“I have really enjoyed working with such a great bunch of people. Everyone – Lawrence [Stroll], Lance [Stroll], Martin [Whitmarsh], Mike [Krack], the senior managers, the engineers, the mechanics and the rest of the team – is ambitious, capable, expert, committed and friendly, and I wish them all well. I hope that the work I did last year and am continuing to do this year will be helpful in the development of a team that will win in the future, and I will work as hard as I can between now and the end of the year with that goal in mind, giving as always my best in the last 10 races," Vettel added.
“The decision to retire has been a difficult one for me to take, and I have spent a lot of time thinking about it; at the end of the year I want to take some more time to reflect on what I will focus on next; it is very clear to me that, being a father, I want to spend more time with my family. But today is not about saying goodbye. Rather, it is about saying thank you – to everyone – not least to the fans, without whose passionate support Formula 1 could not exist," the Aston Martin driver concluded.

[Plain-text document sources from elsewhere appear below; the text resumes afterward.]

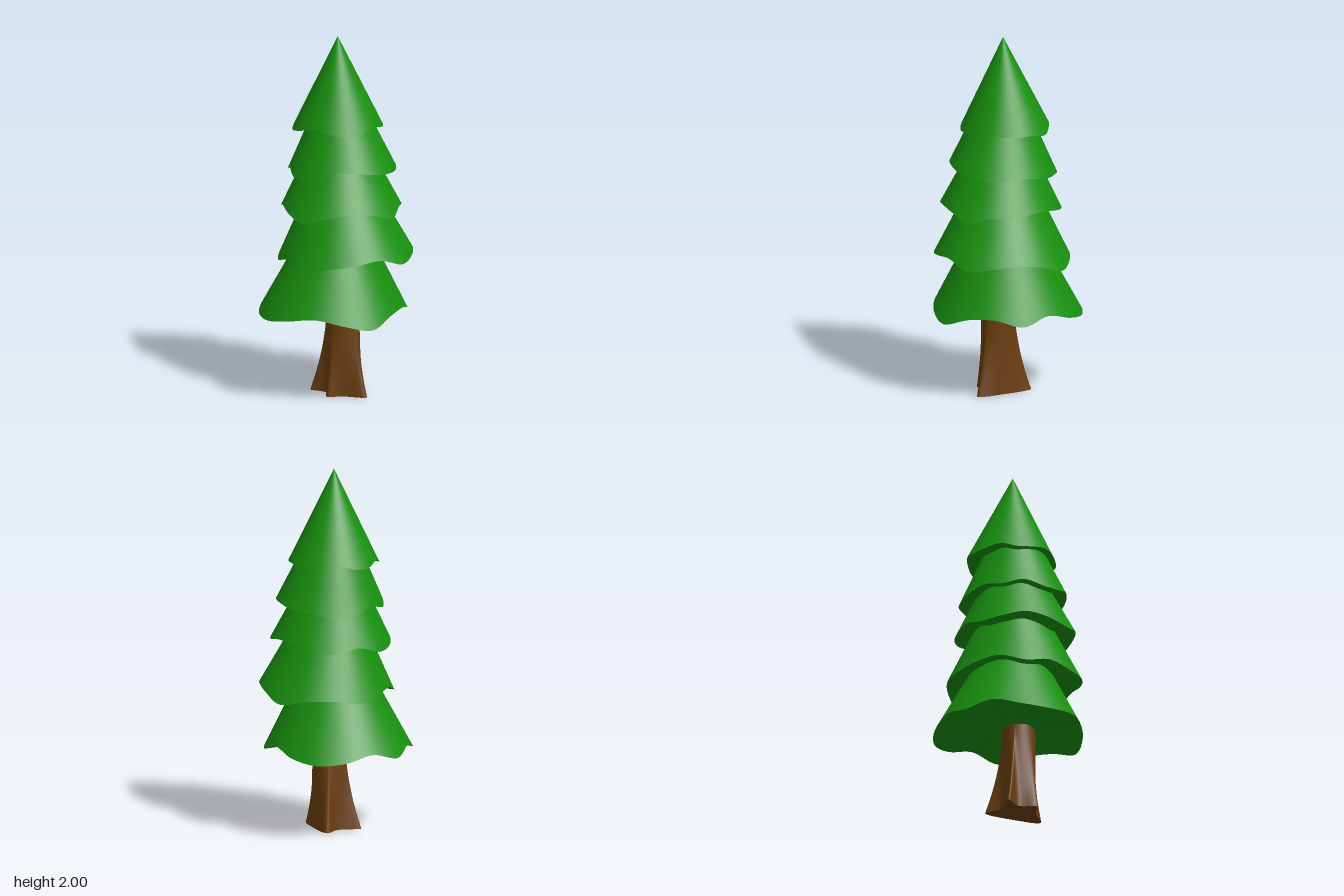
import * as THREE from 'three';

const SEG = 96;
const V = (x, y, z) => new THREE.Vector3(x, y, z);

// Skin a stack of closed rings, smooth around the seam
function loft(rings, material, name) {
  const pos = [], index = [];
  rings.forEach(ring => ring.forEach(p => pos.push(p.x, p.y, p.z)));
  const n = rings[0].length;
  for (let i = 0; i < rings.length - 1; i++) {
    for (let j = 0; j < n; j++) {
      const a = i * n + j, b = i * n + (j + 1) % n;
      index.push(a, a + n, b, b, a + n, b + n);
    }
  }
  const geo = new THREE.BufferGeometry();
  geo.setAttribute('position', new THREE.Float32BufferAttribute(pos, 3));
  geo.setIndex(index);
  geo.computeVertexNormals();
  const mesh = new THREE.Mesh(geo, material);
  mesh.name = name;
  return mesh;
}

// Smooth closed ring through a few points
const closedRing = points =>
  new THREE.CatmullRomCurve3(points, true, 'centripetal').getPoints(SEG).slice(0, SEG);

// Each tier: apex height, hem height, hem radius, hem centre, and the hem's
// rise and fall in hundredths at 16 angles running from +x towards +z
const TIERS = [
  { apex: 2.0, hem: 1.495, r: 0.245, cx: 0.012, cz: 0,
    wave: [-1.5, 0, 0, 0.5, 2, 0, -1, 1, 2, 0, -1.5, 1, -1, -1, 1.5, 1] },
  { apex: 1.9, hem: 1.265, r: 0.295, cx: 0.003, cz: 0.036,
    wave: [-1.5, 0.5, 1, 0, 0.5, 2, 3.5, 3, -1, -2, 1, -2, 0, -3, -4, -2] },
  { apex: 1.7, hem: 1.045, r: 0.333, cx: -0.005, cz: 0.035,
    wave: [2, 3, 1, 2, -1.5, 2, 3, 1, -3, 0, 2, -1, -2.5, 1, -1.5, -0.5] },
  { apex: 1.52, hem: 0.78, r: 0.372, cx: 0.02, cz: 0.055,
    wave: [-3.5, 1, 3, 1.5, -0.5, 3.5, 2, 0, -2, 1, -2, 2, 0, -2.5, -0.5, -1] },
  { apex: 1.24, hem: 0.465, r: 0.402, cx: 0, cz: -0.025,
    wave: [-1, 3, -1, 2.5, 1.5, -3.5, -0.5, 2.5, 0.5, -2, -1.5, 2, -2, 1.5, -2, -3.5] },
];

function makeTier(t, material) {
  const group = new THREE.Group();
  const slope = t.r / (t.apex - t.hem);
  const hem = closedRing(t.wave.map((w, i) => {
    const a = i / t.wave.length * Math.PI * 2, dy = w / 100;
    const r = t.r - dy * slope;
    return V(t.cx + Math.cos(a) * r, t.hem + dy, t.cz + Math.sin(a) * r);
  }));
  const apex = V(0, t.apex, 0.005);
  const centre = V(t.cx, t.hem + 0.035, t.cz);
  const towards = (p, k) => hem.map(h => h.clone().lerp(p, k));
  group.add(loft([0, 0.25, 0.5, 0.75, 0.999].map(k => towards(apex, k)), material, 'needleCone'));
  group.add(loft([0.999, 0.5, 0].map(k => towards(centre, k)), material, 'underside'));
  return group;
}

// Trunk: root-shaped base blending up into a round stem
function makeTrunk(material) {
  const group = new THREE.Group();
  const cx = -0.01, cz = 0.048, stem = 0.09, top = 0.54;
  const base = closedRing([
    [-0.03, 0.22], [0.06, 0.11], [0.14, -0.06], [0.035, -0.05],
    [-0.07, -0.13], [-0.065, -0.03], [-0.142, 0.04], [-0.085, 0.1],
  ].reverse().map(([x, z]) => V(x, 0, z)));
  base.reverse(); // run from +x towards +z
  if (signedArea(base) < 0) base.reverse();
  const rings = [];
  for (let i = 0; i <= 10; i++) {
    const k = i / 10, flare = (1 - k) ** 2;
    rings.push(base.map(p => {
      const a = Math.atan2(p.z - cz, p.x - cx);
      const round = V(cx + Math.cos(a) * stem, 0, cz + Math.sin(a) * stem);
      return round.lerp(p, flare).setY(k * top);
    }));
  }
  group.add(loft(rings, material, 'trunkSide'));
  const foot = base.map(p => p.clone().lerp(V(cx, 0, cz), 0.999));
  group.add(loft([foot, base], material, 'trunkFoot'));
  return group;
}

// Positive when the ring turns from +x towards +z
function signedArea(ring) {
  return ring.reduce((sum, p, i) => {
    const q = ring[(i + 1) % ring.length];
    return sum + p.x * q.z - q.x * p.z;
  }, 0);
}

export function createModel() {
  const tree = new THREE.Group();
  tree.name = 'pineTree';
  const green = new THREE.MeshStandardMaterial({ color: 0x18900f });
  const brown = new THREE.MeshStandardMaterial({ color: 0x6b3e10 });
  TIERS.forEach((t, i) => {
    const tier = makeTier(t, green);
    tier.name = `foliageTier${i + 1}`;
    tree.add(tier);
  });
  const trunk = makeTrunk(brown);
  trunk.name = 'trunk';
  tree.add(trunk);
  return tree;
}
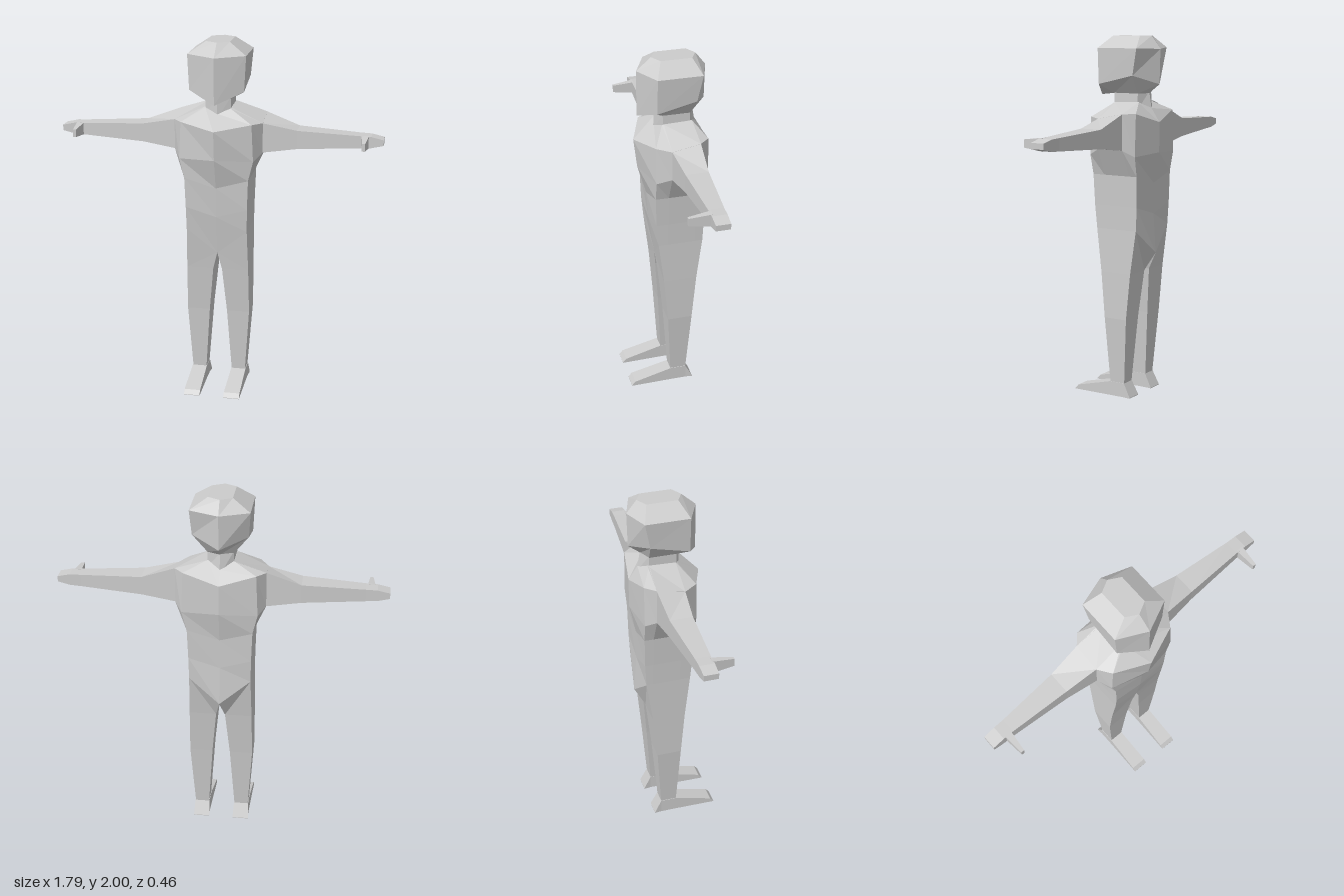
import * as THREE from 'three';

// Skin a closed solid over rings of equal point count, with fan caps
function loft(rings) {
  const tris = [];
  const n = rings[0].length;
  for (let r = 0; r < rings.length - 1; r++) {
    for (let i = 0; i < n; i++) {
      const j = (i + 1) % n;
      const [a, b, c, d] = [rings[r][i], rings[r][j], rings[r + 1][j], rings[r + 1][i]];
      tris.push([a, b, c], [a, c, d]);
    }
  }
  const cap = (ring, flip) => {
    const mid = [0, 1, 2].map(k => ring.reduce((s, p) => s + p[k], 0) / n);
    ring.forEach((p, i) => {
      const q = ring[(i + 1) % n];
      tris.push(flip ? [mid, q, p] : [mid, p, q]);
    });
  };
  cap(rings[0], true);
  cap(rings[rings.length - 1], false);
  // Turn the faces outward whichever way the rings run
  const V = p => new THREE.Vector3(...p);
  const volume = tris.reduce((s, [a, b, c]) => s + V(a).dot(V(b).cross(V(c))), 0);
  if (volume < 0) tris.forEach(t => t.reverse());
  const geometry = new THREE.BufferGeometry();
  geometry.setAttribute('position', new THREE.Float32BufferAttribute(tris.flat(2), 3));
  geometry.computeVertexNormals();
  return geometry;
}

// Complete a ring from its left half: front centre, side points, back centre
const full = half => [...half, ...half.slice(1, -1).reverse().map(([x, y, z]) => [-x, y, z])];

// Six-sided ring: front centre, front corner, back corner, back centre
const hex = (front, x, frontSide, backSide, back) => full([
  [0, ...front], [x, ...frontSide], [x, ...backSide], [0, ...back]]);

// Eight-point-plus torso ring with flat flanks where the arms attach
const trunk = (yc, zf, zb, xs, ys, zs, zt, xa, ya, yb) => full([
  [0, yc, zf], [xs, ys, zs], [xa, ya, 0.015], [xa, yb, -0.14], [xs, yb === ya ? ys : yb, zt], [0, yc, zb]]);

// Rectangular rings across the x axis and the y axis
const ringX = (x, y0, y1, z0, z1) => [[x, y0, z0], [x, y1, z0], [x, y1, z1], [x, y0, z1]];
const ringY = (y, x0, x1, z0, z1) => [[x0, y, z0], [x1, y, z0], [x1, y, z1], [x0, y, z1]];
const ringZ = (z, x0, x1, y0, y1) => [[x0, y0, z], [x1, y0, z], [x1, y1, z], [x0, y1, z]];

export function createModel() {
  const model = new THREE.Group();
  model.name = 'figure';
  const grey = new THREE.MeshStandardMaterial({ color: 0xcccccc, flatShading: true });
  grey.name = 'plain grey';

  const add = (name, rings, parent = model) => {
    const mesh = new THREE.Mesh(loft(rings), grey);
    mesh.name = name;
    parent.add(mesh);
  };

  // Head, with a chin in front and a raised jaw line behind
  add('head', [
    hex([1.69, 0.05], 0.07, [1.69, 0.02], [1.69, -0.13], [1.69, -0.16]),
    hex([1.675, 0.145], 0.15, [1.74, 0.07], [1.79, -0.145], [1.74, -0.225]),
    hex([1.93, 0.145], 0.16, [1.935, 0.07], [1.935, -0.175], [1.93, -0.23]),
    hex([2, 0.065], 0.065, [2, 0.03], [2, -0.14], [2, -0.175]),
  ]);

  // Neck
  add('neck', [
    hex([1.58, 0.055], 0.072, [1.6, 0.02], [1.6, -0.13], [1.58, -0.18]),
    hex([1.7, 0.05], 0.07, [1.7, 0.02], [1.7, -0.13], [1.7, -0.16]),
  ]);

  // Torso from collar to crotch
  add('torso', [
    trunk(1.61, 0.05, -0.175, 0.07, 1.635, 0.025, -0.13, 0.073, 1.64, 1.645),
    trunk(1.535, 0.165, -0.225, 0.195, 1.565, 0.09, -0.195, 0.245, 1.56, 1.59),
    trunk(1.37, 0.145, -0.225, 0.205, 1.36, 0.09, -0.195, 0.245, 1.395, 1.395),
    trunk(1.2, 0.095, -0.19, 0.178, 1.25, 0.088, -0.19, 0.179, 1.25, 1.25),
    trunk(1.03, 0.082, -0.19, 0.172, 1.08, 0.082, -0.187, 0.173, 1.08, 1.08),
    trunk(0.81, 0.05, -0.205, 0.17, 0.95, 0.07, -0.18, 0.171, 0.95, 0.95),
  ]);

  for (const [side, s] of [['left', 1], ['right', -1]]) {
    const limb = (name, rings, parent) =>
      add(name, rings.map(r => r.map(([x, y, z]) => [s * x, y, z])), parent);

    // Arm, held straight out and ending in a mitten hand
    const arm = new THREE.Group();
    arm.name = side + 'Arm';
    model.add(arm);
    limb(side + 'Sleeve', [
      [[0.243, 1.395, 0.015], [0.243, 1.56, 0.015], [0.243, 1.59, -0.14], [0.243, 1.395, -0.14]],
      ringX(0.43, 1.42, 1.522, -0.003, -0.127),
      ringX(0.77, 1.438, 1.505, -0.02, -0.102),
    ], arm);
    limb(side + 'Hand', [
      ringX(0.77, 1.438, 1.505, -0.02, -0.102),
      ringX(0.83, 1.441, 1.503, -0.02, -0.1),
      ringX(0.897, 1.457, 1.488, -0.02, -0.098),
    ], arm);
    limb(side + 'Thumb', [
      ringZ(-0.03, 0.777, 0.817, 1.437, 1.505),
      ringZ(0.09, 0.788, 0.806, 1.45, 1.492),
    ], arm);

    // Leg, tapering from the slanted hip to the ankle
    const leg = new THREE.Group();
    leg.name = side + 'Leg';
    model.add(leg);
    limb(side + 'Trouser', [
      [[0, 0.81, 0.05], [0.17, 0.95, 0.07], [0.17, 0.95, -0.18], [0, 0.81, -0.205]],
      ringY(0.71, 0.025, 0.175, 0.04, -0.147),
      ringY(0.45, 0.05, 0.178, 0.017, -0.122),
      ringY(0.08, 0.075, 0.153, -0.004, -0.095),
    ], leg);

    // Wedge-shaped foot
    limb(side + 'Foot', [
      ringZ(-0.135, 0.068, 0.16, 0, 0.003),
      ringZ(-0.095, 0.073, 0.156, 0, 0.08),
      ringZ(-0.004, 0.073, 0.156, 0, 0.08),
      ringZ(0.21, 0.069, 0.159, 0, 0.026),
      ringZ(0.23, 0.069, 0.159, 0, 0.003),
    ], leg);
  }
  return model;
}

At the 2007 United States Grand Prix, Vettel made his Formula One debut in a one-off appearance for BMW before later that year receiving a mid-season promotion to Toro Rosso.
In 2008, while driving for Toro Rosso, he became the sport's youngest-ever champion. The next year, he switched to Red Bull, where he reached the pinnacle of his career by winning the world championship every year from 2010 through 2013.
Vettel joined Ferrari in 2015 and competed for the world championship in 2017 and 2018, but Lewis Hamilton, a competitor of Mercedes, prevailed on both occasions. At the end of 2020, he left Maranello to join Aston Martin, where he will finish out his F1 career.
"Thank You, Vettel"
"I want to thank Sebastian from the bottom of my heart for the great work that he has done for Aston Martin over the past year and a half," said Aston Martin executive chairman and team owner Lawrence Stroll.
"We made it clear to him that we wanted him to continue with us next year, but in the end he has done what he feels is right for himself and his family, and of course we respect that. He has driven some fantastic races for us, and, behind the scenes, his experience and expertise with our engineers have been extremely valuable," Stroll added.
"He is one of the all-time greats of Formula One, and it has been a privilege to have been able to work with him. He will continue to race for us up to and including the 2022 Abu Dhabi Grand Prix, which will be his 300th grand prix entry. We will give him a fabulous send-off," Stroll concluded.
Formula One fans took to Twitter to thank the F1 icon. Here's a look at some of the reactions: